PLEDGE NOW
Here and Now with Robin Young and Jeremy Hobson
Public radio's live
midday news program
With sponsorship from
Mathworks - Accelerating the pace of engineering and science
Accelerating the pace
of engineering and science
Thursday, March 10, 2011

Preventing ‘Suicide By Cop’

(comedy_nose/Flickr)

(comedy_nose/Flickr)

Authorities in Long Island are investigating the death of a 31 year-old man last Tuesday.  They say he may have died in the way he intended to, in a hail of police bullets, or in what’s known as “suicide by cop.”

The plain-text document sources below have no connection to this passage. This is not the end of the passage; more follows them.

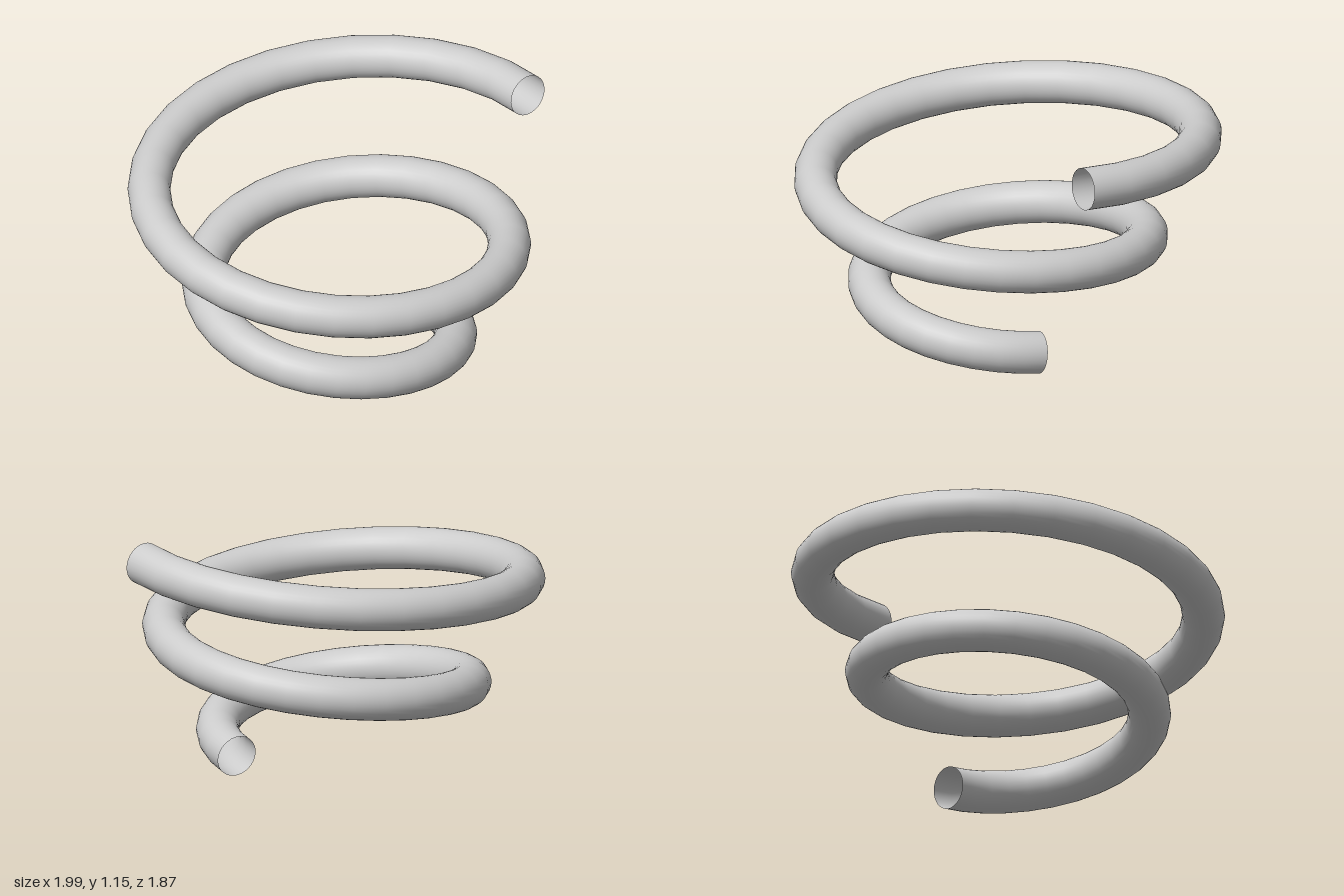
import * as THREE from 'three';

const STEPS = 64, TURNS = 2;

// Rising spiral whose radius grows steadily, sampled at equal angles
class Spiral extends THREE.Curve {
  getPoint(t, target = new THREE.Vector3()) {
    const a = t * TURNS * Math.PI * 2;
    const r = 0.48 + 0.48 * t;
    return target.set(-0.06 + r * Math.cos(a), 0.096 + 0.965 * t, 0.057 + r * Math.sin(a));
  }
  getPointAt(u, target) {
    return this.getPoint(u, target);
  }
  // Direction from the neighbouring samples, so the end rings follow the last chord
  getTangentAt(u, target = new THREE.Vector3()) {
    const a = this.getPoint(Math.max(0, u - 1 / STEPS));
    const b = this.getPoint(Math.min(1, u + 1 / STEPS));
    return target.copy(b).sub(a).normalize();
  }
}

export function createModel() {
  const group = new THREE.Group();
  group.name = 'spiralSpring';

  // Hollow tube, open at both ends
  const coil = new THREE.Mesh(
    new THREE.TubeGeometry(new Spiral(), STEPS, 0.095, 32, false),
    new THREE.MeshStandardMaterial({ color: 0xcccccc, side: THREE.DoubleSide })
  );
  coil.name = 'coil';
  group.add(coil);
  return group;
}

There is a growing movement to train police officers not to kill citizens, even when, those citizens seem to be asking for it. After her son provoked a police officer to shoot him in 1997, Louise Pyers formed a group to convince police chiefs across Connecticut to pay more attention to the phenomenon. Pyers’ group, the Connecticut Alliance to Benefit Law Enforcement, now trains police officers to deal with these situations. Pyers joins us, along with journalist Julia Dahl, who writes about this subject in Miller-McCune Magazine.


Please follow our community rules when engaging in comment discussion on this site.
Spotlight

Throughout the week, Here & Now is looking at the impact a raise in the minimum wage would have on states, the federal government and workers.

Robin and Jeremy

Robin Young and Jeremy Hobson host Here & Now, a live two-hour production of NPR and WBUR Boston.

A Candid Conversation With Public Radio’s Diane Rehm

The radio show host discusses her husband's illness and their often fraught marriage.

The Average Millennial Is Nothing Like The Stereotypes

Data shows that the average 29-year-old did not graduate from a four-year university and is living in a suburb.

Examining The Call For Increasing The Minimum Wage

Here & Now looks at the impact a raise would have on states, the federal government and workers themselves.

April 29 17 Comments

What’s A Delegate? And Why Do We Even Have Them In The First Place?

Here & Now's Robin Young speaks with Richard Pacelle, professor of political science at the University of Tennessee, to find some answers.